REQUIREMENT >>
Among the entries below, please repeat exactly and only the lines from the line containing "leg lower down" to the line containing "const dir = panel === 0 ? s : -s;", both lines included.
[Start of Attachment]
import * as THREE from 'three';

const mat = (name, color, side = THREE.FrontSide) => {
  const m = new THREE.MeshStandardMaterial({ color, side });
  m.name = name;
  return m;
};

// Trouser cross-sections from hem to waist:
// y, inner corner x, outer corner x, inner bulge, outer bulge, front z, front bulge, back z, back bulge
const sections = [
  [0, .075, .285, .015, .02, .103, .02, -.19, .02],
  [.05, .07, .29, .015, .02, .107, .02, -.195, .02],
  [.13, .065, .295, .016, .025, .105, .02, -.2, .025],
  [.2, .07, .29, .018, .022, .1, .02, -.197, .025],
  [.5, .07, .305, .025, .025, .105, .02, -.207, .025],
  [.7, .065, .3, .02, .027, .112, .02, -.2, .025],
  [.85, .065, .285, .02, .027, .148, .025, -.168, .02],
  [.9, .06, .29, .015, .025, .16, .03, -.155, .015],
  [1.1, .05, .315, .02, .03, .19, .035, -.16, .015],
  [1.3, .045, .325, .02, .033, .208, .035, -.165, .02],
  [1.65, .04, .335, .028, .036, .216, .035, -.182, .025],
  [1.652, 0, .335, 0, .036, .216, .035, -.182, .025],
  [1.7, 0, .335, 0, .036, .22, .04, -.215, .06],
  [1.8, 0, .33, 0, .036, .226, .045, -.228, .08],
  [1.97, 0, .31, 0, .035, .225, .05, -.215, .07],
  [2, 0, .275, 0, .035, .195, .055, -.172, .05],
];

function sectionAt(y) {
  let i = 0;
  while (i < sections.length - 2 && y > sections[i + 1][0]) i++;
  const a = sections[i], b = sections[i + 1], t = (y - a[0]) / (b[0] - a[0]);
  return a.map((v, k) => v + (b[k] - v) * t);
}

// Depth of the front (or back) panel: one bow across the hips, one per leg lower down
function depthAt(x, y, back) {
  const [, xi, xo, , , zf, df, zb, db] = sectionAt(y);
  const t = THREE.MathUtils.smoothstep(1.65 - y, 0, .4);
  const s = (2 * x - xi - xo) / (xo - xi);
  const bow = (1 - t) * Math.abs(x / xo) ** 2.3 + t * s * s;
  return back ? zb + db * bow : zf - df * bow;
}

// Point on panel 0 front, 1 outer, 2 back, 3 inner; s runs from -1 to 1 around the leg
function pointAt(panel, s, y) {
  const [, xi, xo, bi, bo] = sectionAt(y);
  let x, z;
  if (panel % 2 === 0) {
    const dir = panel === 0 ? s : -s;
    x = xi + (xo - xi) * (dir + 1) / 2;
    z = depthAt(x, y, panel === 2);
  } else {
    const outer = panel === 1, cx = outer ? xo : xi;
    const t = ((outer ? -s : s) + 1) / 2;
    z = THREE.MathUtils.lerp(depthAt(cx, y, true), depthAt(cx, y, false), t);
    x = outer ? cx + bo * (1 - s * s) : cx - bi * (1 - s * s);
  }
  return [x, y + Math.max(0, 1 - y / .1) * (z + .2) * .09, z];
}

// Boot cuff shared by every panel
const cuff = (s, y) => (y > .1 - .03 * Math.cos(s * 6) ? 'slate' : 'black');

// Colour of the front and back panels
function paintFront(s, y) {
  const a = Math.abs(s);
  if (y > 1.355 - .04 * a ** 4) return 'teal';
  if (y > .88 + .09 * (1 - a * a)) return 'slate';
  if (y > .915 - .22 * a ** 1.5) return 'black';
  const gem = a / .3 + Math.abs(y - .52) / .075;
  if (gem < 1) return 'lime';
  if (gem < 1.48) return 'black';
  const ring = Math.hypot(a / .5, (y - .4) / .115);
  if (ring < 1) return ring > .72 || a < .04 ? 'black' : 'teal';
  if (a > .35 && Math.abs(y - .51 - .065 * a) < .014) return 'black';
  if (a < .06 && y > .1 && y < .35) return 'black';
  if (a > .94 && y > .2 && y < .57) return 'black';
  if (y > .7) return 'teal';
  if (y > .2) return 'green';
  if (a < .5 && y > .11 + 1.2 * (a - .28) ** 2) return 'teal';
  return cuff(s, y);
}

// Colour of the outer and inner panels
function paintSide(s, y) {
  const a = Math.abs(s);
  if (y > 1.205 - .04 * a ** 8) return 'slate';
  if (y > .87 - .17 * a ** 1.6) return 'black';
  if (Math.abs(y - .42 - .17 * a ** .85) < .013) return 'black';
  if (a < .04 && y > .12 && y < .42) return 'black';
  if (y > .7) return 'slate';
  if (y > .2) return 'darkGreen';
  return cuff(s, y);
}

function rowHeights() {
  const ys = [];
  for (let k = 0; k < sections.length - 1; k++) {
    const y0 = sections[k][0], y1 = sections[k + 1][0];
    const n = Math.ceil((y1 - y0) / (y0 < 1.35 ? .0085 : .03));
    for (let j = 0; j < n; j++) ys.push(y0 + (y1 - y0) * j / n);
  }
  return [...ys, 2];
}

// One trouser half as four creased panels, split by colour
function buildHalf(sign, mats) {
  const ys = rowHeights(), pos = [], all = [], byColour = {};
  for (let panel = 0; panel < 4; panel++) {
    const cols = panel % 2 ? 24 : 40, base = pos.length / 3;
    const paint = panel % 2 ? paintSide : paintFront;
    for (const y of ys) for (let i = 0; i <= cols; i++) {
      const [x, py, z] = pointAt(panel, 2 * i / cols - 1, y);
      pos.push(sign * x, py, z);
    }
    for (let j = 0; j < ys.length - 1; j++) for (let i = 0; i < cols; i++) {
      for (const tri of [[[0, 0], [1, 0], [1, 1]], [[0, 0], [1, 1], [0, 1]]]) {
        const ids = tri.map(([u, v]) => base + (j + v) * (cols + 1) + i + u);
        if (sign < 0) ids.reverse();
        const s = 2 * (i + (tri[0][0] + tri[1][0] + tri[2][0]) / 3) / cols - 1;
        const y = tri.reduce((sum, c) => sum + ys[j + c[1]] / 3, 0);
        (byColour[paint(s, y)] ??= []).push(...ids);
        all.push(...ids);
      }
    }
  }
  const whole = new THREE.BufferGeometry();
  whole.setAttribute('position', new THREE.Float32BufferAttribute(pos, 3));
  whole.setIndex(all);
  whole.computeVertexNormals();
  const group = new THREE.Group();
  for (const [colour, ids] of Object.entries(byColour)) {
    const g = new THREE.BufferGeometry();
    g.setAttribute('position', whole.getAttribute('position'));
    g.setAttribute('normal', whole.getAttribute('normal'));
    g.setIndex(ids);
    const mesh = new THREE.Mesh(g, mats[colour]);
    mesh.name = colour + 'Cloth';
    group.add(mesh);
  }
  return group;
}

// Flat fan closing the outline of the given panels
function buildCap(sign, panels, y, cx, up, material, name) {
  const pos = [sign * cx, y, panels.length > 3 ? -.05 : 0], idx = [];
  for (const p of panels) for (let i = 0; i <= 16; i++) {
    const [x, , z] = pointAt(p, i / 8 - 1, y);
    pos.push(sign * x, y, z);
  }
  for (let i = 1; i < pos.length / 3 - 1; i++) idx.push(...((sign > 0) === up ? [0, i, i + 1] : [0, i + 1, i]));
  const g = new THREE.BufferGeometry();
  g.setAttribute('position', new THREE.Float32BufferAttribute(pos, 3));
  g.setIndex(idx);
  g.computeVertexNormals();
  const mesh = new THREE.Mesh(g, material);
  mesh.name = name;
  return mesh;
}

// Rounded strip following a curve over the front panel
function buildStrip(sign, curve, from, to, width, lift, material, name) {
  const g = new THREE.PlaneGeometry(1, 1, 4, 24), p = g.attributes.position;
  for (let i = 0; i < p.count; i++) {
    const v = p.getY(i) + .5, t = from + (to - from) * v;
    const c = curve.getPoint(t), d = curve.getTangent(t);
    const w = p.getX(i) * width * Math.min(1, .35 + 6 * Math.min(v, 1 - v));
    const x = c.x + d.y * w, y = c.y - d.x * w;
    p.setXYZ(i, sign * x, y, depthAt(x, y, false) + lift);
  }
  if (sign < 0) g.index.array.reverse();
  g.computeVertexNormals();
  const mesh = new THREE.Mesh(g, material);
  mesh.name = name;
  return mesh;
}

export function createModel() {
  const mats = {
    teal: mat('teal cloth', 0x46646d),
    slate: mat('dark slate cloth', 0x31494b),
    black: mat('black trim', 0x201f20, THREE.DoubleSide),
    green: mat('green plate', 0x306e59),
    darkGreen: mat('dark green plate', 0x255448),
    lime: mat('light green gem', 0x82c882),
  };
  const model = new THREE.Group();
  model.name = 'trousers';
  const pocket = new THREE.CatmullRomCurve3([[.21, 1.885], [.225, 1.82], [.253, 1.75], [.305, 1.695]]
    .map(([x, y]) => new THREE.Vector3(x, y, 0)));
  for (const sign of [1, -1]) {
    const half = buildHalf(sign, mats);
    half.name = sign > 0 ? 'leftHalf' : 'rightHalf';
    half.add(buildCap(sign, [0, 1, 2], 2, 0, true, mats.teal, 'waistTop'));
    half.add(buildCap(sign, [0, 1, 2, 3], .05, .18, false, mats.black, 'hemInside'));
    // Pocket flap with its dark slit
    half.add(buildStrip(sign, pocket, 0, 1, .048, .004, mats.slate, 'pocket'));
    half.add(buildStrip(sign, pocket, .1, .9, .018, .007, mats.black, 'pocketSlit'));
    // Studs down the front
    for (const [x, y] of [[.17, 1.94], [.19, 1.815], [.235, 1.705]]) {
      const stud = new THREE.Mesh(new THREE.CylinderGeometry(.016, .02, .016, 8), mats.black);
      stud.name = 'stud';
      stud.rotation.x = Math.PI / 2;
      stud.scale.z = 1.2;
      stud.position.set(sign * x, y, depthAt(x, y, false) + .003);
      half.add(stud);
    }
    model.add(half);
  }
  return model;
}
[End of Attachment]
OUTPUT BELOW >>
// Depth of the front (or back) panel: one bow across the hips, one per leg lower down
function depthAt(x, y, back) {
  const [, xi, xo, , , zf, df, zb, db] = sectionAt(y);
  const t = THREE.MathUtils.smoothstep(1.65 - y, 0, .4);
  const s = (2 * x - xi - xo) / (xo - xi);
  const bow = (1 - t) * Math.abs(x / xo) ** 2.3 + t * s * s;
  return back ? zb + db * bow : zf - df * bow;
}

// Point on panel 0 front, 1 outer, 2 back, 3 inner; s runs from -1 to 1 around the leg
function pointAt(panel, s, y) {
  const [, xi, xo, bi, bo] = sectionAt(y);
  let x, z;
  if (panel % 2 === 0) {
    const dir = panel === 0 ? s : -s;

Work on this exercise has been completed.